Before you get started, remember:
Networking can be a great way to further your career, make new friends, and learn new things. But if you’re not used to networking, it can feel a bit daunting.
Here are a few tips:
Start small. Don’t try to go to every networking event in your city all at once. Start with one or two events that seem interesting to you while keeping your goals in mind.
Talk to people you know. Networking doesn’t have to be all about meeting new people. You can also network with people you already know, such as colleagues, friends, and family members.
Be yourself. Don’t try to be someone you’re not. People will be more interested in talking to you if you’re genuine and authentic.
Listen more than you talk. When you’re networking, it’s important to remember that it’s not all about you. Be interested in the other person and what they have to say.
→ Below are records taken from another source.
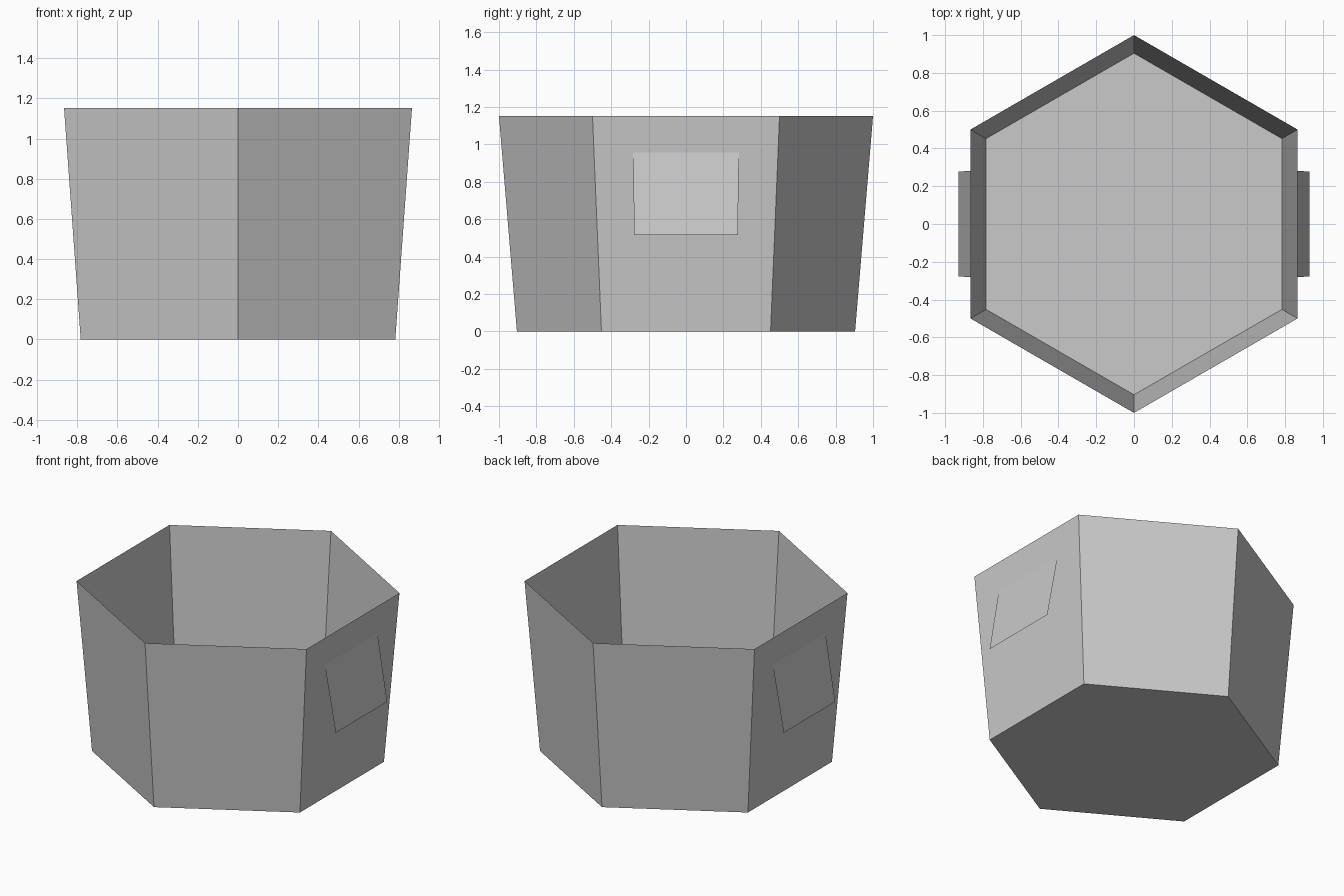
import bpy
import bmesh
from math import sin, cos, pi

cube = bpy.data.objects.get("Cube")
if cube:
    bpy.data.objects.remove(cube, do_unlink=True)

SIDES = 6
HEIGHT = 1.153
TOP_RADIUS, BASE_RADIUS = 1.0, 0.904

grey = bpy.data.materials.new("light_grey")
grey.use_nodes = True
colour = (0.585, 0.585, 0.585, 1)
grey.diffuse_color = colour
grey.node_tree.nodes["Principled BSDF"].inputs["Base Color"].default_value = colour


def add_object(name, bm):
    mesh = bpy.data.meshes.new(name)
    bm.to_mesh(mesh)
    bm.free()
    mesh.materials.append(grey)
    obj = bpy.data.objects.new(name, mesh)
    bpy.context.collection.objects.link(obj)
    return obj


def ring(bm, radius, z):
    # First corner points to the back
    angles = [pi / 2 + 2 * pi * i / SIDES for i in range(SIDES)]
    return [bm.verts.new((radius * cos(a), radius * sin(a), z)) for a in angles]


# Open tapered tub: thin walls and a floor
bm = bmesh.new()
base = ring(bm, BASE_RADIUS, 0)
rim = ring(bm, TOP_RADIUS, HEIGHT)
bm.faces.new(base[::-1])
for i in range(SIDES):
    j = (i + 1) % SIDES
    bm.faces.new((base[i], base[j], rim[j], rim[i]))
add_object("tub", bm)

# Thin handle flaps, hinged on the side walls and flaring out at the bottom
hinge_z, lip_z, lip_x = 0.957, 0.515, 0.93
hinge_x = cos(pi / 6) * (BASE_RADIUS + (TOP_RADIUS - BASE_RADIUS) * hinge_z / HEIGHT)
for name, side in (("left_handle", 1), ("right_handle", -1)):
    bm = bmesh.new()
    corners = [(lip_x, -0.277, lip_z), (lip_x, 0.277, lip_z),
               (hinge_x, 0.283, hinge_z), (hinge_x, -0.283, hinge_z)]
    bm.faces.new([bm.verts.new((side * x, side * y, z)) for x, y, z in corners])
    add_object(name, bm)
Avoid schmoozing and focus on building genuine relationships. Schmoozing is when you talk to someone just for the sake of talking, without any real purpose or intention. It’s the worst part of networking and gives networking a bad reputation. Instead, focus on building genuine relationships. Get to know people for who they are, and don’t try to use them for your own gain.
Follow up. After you’ve met someone, be sure to follow up with them. Send an email or connect on social media.
Stay in touch. Once you’ve made a connection, don’t forget to stay in touch. Networking is all about building relationships, so make an effort to keep in touch with the people you’ve met.
Not onto the real reason you’re here:
20 Ways to Start Networking
Get involved in professional organizations in your field.
Attend industry events and conferences.
Meet with a career coach or counselor to discuss your goals.
Create a LinkedIn profile and start connecting with others in your field.
Join an online professional network such as Xing or Ecademy.
Start a blog or write articles about your industry.
Speak at industry events or conferences.
Teach a class or workshop related to your field.
Serve on a board or committee for a professional organization.
Mentor someone starting out in your field.
Get involved in community service projects related to your field.
Intern or volunteer with an organization in your field.
Participate in job shadowing or informational interviews.
Take on a leadership role in a professional organization.
Give presentations at industry events or conferences.
Write articles or whitepapers about your industry.
Serve as an expert panelist or organization in your field.
Develop a professional network of contacts in your field.
Join an online community or forum related to your field.
Use social media to connect with others in your field.